Try it:
Gather up every line from the entries below that uses the word "front".

[Stored items from a collection]
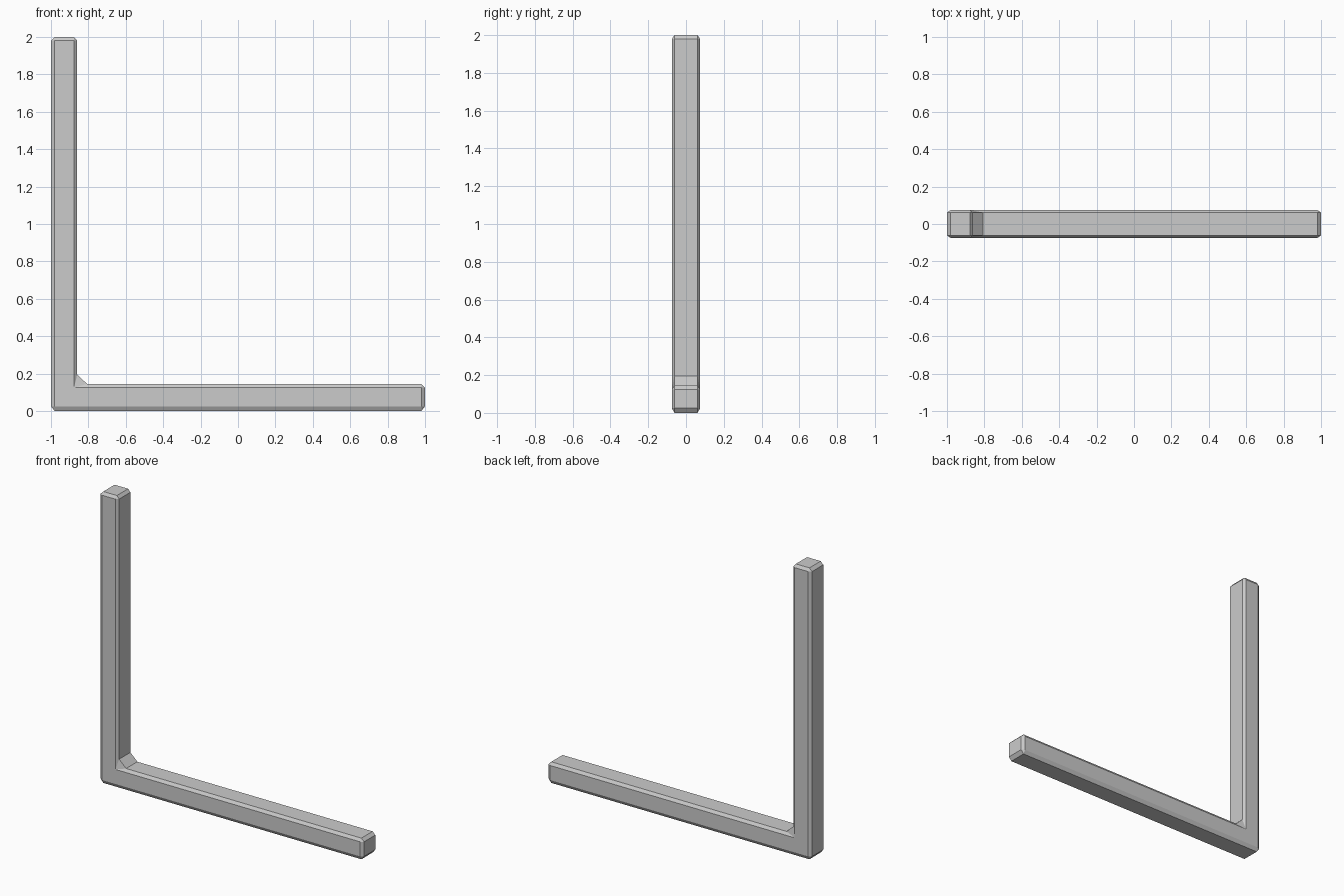
import bpy, bmesh

if "Cube" in bpy.data.objects:
    bpy.data.objects.remove(bpy.data.objects["Cube"])

# Flat L face outline (x, z) on front and back
face = [(-.98, .025), (.98, .025), (.98, .125), (-.81, .125),
        (-.877, .125), (-.877, .195), (-.877, 1.98), (-.98, 1.98)]
# Outer rim outline (x, z), each paired with its nearest face point
rim = [(-1, .025), (-.98, 0), (.98, 0), (1, .025), (1, .125), (.98, .145),
       (-.807, .145), (-.86, .195), (-.86, 1.98), (-.877, 2), (-.98, 2), (-1, 1.98)]
pair = [0, 0, 1, 1, 2, 2, 3, 5, 6, 6, 7, 7]
CORNER = 4          # inside corner of the L
Y_FACE, Y_RIM = .075, .061

bm = bmesh.new()
rims = []
for side in (-1, 1):
    f = [bm.verts.new((x, side * Y_FACE, z)) for x, z in face]
    r = [bm.verts.new((x, side * Y_RIM, z)) for x, z in rim]
    rims.append(r)
    bm.faces.new(f)
    # Chamfer strip, with a triangular gusset at the inside corner
    for i in range(len(r)):
        j = (i + 1) % len(r)
        a, b = f[pair[i]], f[pair[j]]
        if i == 6:
            c = f[CORNER]
            for tri in ((a, c, r[i]), (c, r[j], r[i]), (c, b, r[j])):
                bm.faces.new(tri)
        elif a is b:
            bm.faces.new((a, r[i], r[j]))
        else:
            bm.faces.new((a, r[i], r[j], b))

# Side walls around the L
front, back = rims
for i in range(len(front)):
    j = (i + 1) % len(front)
    bm.faces.new((front[i], back[i], back[j], front[j]))

bmesh.ops.recalc_face_normals(bm, faces=bm.faces[:])
mesh = bpy.data.meshes.new("corner_beam")
bm.to_mesh(mesh)
bm.free()
bpy.context.collection.objects.link(bpy.data.objects.new("corner_beam", mesh))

Solved exercise:
# Flat L face outline (x, z) on front and back
front, back = rims
for i in range(len(front)):
    j = (i + 1) % len(front)
    bm.faces.new((front[i], back[i], back[j], front[j]))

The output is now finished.